end he received was one he had quoted, preached on, and inflicted metaphorically
23) "Betrayal bent me in one direction while guilt bent her
the other way. We constructed our lives around a misunderstanding, and
if ever I tried to pull it out and fix it now I would fall down flat.
Misunderstanding is my cornerstone. Itís everyoneís come to think of it.
Illusions mistaken for truth are the pavement under our feet. They are
what we call civilization." Adah, pg. 532.
Adah reaches a final understanding of the misconceptions that were a
part of her entire family. Each person had her own misconception of guilt
or responsibility. Each had their own belief about the way things ought
to be, and their beliefs did not coincide with their fatherís or any one
elseís. In fact, Adah realizes that illusion was not limited to her family.
The Congo people thought they were about to get independence and received
dictatorship. Lumumba thought he was to be prime minister and was assassinated.
Her own mother thought she was at last freeing herself from Africa but
found herself driven to continuously gaze over the ocean in that direction
as if pieces of her were still trapped in the Congo. Perhaps freedom itself
is intertwined with a peopleís success or failure in living out their
24) "My baby, my blood, my honest truth: entreat me not to leave
thee, for whither thou goest, I will go. Where I lodge, we lodge together,
Where I die, youíll be buried at last." Orleanna, pg. 382.
In an interesting reversal of a passage of the Bible from the Book of Ruth, Orleanna acknowledges that although she buried Ruth May, she never let her go. In this she is taking on an additional burden of guilt, for she feels Ruth Mayís spirit and feels that she has forced the child to remain a part of her world. In her mind, when she dies, Ruth May will then die with her. She does not understand the muntu.

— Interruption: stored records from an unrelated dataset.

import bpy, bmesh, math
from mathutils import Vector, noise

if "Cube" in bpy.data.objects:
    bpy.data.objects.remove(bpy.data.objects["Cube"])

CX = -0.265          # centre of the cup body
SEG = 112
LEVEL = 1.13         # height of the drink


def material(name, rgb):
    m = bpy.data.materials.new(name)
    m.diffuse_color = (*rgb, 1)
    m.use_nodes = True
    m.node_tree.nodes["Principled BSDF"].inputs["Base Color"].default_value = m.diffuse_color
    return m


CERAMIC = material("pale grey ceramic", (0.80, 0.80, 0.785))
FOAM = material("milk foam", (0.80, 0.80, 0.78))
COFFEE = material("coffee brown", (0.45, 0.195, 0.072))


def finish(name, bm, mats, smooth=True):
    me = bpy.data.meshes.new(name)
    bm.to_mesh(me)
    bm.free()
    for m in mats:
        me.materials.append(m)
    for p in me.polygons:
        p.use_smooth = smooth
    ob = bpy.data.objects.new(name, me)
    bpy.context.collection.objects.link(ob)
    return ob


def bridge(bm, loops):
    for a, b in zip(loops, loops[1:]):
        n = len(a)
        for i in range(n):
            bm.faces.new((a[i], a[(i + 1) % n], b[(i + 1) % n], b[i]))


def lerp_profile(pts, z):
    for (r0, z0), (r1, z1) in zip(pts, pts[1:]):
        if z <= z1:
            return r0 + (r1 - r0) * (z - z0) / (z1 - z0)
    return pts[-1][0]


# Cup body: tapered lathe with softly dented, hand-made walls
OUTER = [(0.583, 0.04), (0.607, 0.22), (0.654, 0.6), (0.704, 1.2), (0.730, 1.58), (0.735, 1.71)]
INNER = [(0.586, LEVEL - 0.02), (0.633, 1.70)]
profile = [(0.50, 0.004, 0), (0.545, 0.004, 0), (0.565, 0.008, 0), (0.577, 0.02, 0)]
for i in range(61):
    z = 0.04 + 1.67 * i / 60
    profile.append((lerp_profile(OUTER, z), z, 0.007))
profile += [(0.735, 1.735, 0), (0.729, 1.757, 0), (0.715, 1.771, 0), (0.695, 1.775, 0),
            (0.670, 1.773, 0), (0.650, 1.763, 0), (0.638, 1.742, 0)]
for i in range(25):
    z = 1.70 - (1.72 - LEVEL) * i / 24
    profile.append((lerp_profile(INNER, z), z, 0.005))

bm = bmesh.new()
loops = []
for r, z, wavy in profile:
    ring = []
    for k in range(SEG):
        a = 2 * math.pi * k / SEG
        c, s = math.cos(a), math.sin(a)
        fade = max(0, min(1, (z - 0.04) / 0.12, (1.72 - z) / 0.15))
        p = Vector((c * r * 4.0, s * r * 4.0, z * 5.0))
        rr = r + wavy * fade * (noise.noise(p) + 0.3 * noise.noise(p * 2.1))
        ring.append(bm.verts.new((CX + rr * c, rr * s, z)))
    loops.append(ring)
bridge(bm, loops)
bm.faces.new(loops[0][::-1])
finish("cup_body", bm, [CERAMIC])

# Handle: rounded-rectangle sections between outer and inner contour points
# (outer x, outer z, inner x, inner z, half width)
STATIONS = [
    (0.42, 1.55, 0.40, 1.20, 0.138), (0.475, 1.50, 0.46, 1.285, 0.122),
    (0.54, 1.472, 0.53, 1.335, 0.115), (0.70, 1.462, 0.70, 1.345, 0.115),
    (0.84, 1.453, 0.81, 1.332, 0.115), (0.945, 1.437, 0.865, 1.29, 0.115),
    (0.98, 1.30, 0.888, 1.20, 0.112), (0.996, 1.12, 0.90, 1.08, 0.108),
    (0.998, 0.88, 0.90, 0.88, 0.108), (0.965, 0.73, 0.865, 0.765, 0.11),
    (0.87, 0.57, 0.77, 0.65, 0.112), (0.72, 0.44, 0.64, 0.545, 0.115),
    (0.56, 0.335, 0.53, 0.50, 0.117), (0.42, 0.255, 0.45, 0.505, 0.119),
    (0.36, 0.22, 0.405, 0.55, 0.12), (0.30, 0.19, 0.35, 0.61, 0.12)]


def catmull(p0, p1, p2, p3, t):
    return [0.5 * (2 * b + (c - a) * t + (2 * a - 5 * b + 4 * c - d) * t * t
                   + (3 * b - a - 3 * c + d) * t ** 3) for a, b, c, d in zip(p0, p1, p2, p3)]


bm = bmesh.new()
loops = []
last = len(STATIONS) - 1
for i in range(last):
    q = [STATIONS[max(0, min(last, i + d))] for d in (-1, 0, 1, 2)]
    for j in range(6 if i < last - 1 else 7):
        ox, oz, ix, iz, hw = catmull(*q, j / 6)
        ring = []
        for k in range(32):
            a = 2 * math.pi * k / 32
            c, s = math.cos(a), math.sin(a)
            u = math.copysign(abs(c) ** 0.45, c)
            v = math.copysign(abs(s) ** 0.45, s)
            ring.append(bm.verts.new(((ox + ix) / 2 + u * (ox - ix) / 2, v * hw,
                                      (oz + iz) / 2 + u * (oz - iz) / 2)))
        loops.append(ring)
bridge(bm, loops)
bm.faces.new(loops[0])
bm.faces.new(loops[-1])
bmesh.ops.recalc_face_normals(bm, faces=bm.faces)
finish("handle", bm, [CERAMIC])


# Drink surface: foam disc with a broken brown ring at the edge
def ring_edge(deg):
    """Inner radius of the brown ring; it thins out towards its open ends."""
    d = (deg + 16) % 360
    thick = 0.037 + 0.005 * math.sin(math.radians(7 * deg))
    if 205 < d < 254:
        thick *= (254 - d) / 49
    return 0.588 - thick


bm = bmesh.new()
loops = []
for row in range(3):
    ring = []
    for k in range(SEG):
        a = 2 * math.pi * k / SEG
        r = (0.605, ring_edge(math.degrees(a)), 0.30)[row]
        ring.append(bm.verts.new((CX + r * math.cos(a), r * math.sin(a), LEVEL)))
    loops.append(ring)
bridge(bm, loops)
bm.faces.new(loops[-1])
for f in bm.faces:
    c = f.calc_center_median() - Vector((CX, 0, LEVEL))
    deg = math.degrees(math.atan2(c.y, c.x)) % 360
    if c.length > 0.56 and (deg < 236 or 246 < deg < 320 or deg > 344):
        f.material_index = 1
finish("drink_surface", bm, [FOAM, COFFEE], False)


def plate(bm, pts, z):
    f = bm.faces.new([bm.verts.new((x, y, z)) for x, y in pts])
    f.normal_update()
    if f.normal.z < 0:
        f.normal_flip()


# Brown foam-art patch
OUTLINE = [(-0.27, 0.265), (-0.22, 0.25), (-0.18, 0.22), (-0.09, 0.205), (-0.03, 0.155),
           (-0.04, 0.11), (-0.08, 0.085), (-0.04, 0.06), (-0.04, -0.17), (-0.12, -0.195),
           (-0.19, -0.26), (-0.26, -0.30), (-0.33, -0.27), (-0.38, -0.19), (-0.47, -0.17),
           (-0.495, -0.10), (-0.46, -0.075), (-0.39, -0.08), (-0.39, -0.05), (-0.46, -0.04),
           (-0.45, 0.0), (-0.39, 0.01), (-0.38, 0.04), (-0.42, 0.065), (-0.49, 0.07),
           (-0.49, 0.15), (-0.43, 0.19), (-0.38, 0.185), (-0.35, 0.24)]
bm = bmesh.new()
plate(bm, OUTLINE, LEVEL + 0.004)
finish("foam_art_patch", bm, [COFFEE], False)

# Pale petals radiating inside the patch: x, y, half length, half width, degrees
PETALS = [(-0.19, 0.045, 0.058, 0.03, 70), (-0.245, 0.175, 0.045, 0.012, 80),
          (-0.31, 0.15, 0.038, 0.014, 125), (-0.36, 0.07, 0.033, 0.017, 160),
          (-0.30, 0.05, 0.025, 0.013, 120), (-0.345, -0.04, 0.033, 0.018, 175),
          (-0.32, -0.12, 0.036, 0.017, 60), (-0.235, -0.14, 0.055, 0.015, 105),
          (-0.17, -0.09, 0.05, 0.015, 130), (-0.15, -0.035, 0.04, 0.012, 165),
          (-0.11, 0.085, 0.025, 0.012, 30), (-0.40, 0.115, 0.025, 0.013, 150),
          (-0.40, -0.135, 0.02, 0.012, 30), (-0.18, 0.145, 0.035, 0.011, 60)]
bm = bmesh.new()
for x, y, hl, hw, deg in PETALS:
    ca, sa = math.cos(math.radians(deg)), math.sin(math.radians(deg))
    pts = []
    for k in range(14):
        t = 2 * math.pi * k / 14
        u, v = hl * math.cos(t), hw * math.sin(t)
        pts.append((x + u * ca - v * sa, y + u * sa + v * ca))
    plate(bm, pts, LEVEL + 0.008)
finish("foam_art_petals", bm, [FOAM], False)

Downloadable / Printable Version
The Poisonwood Bible Free BookNotes Summary Study Guide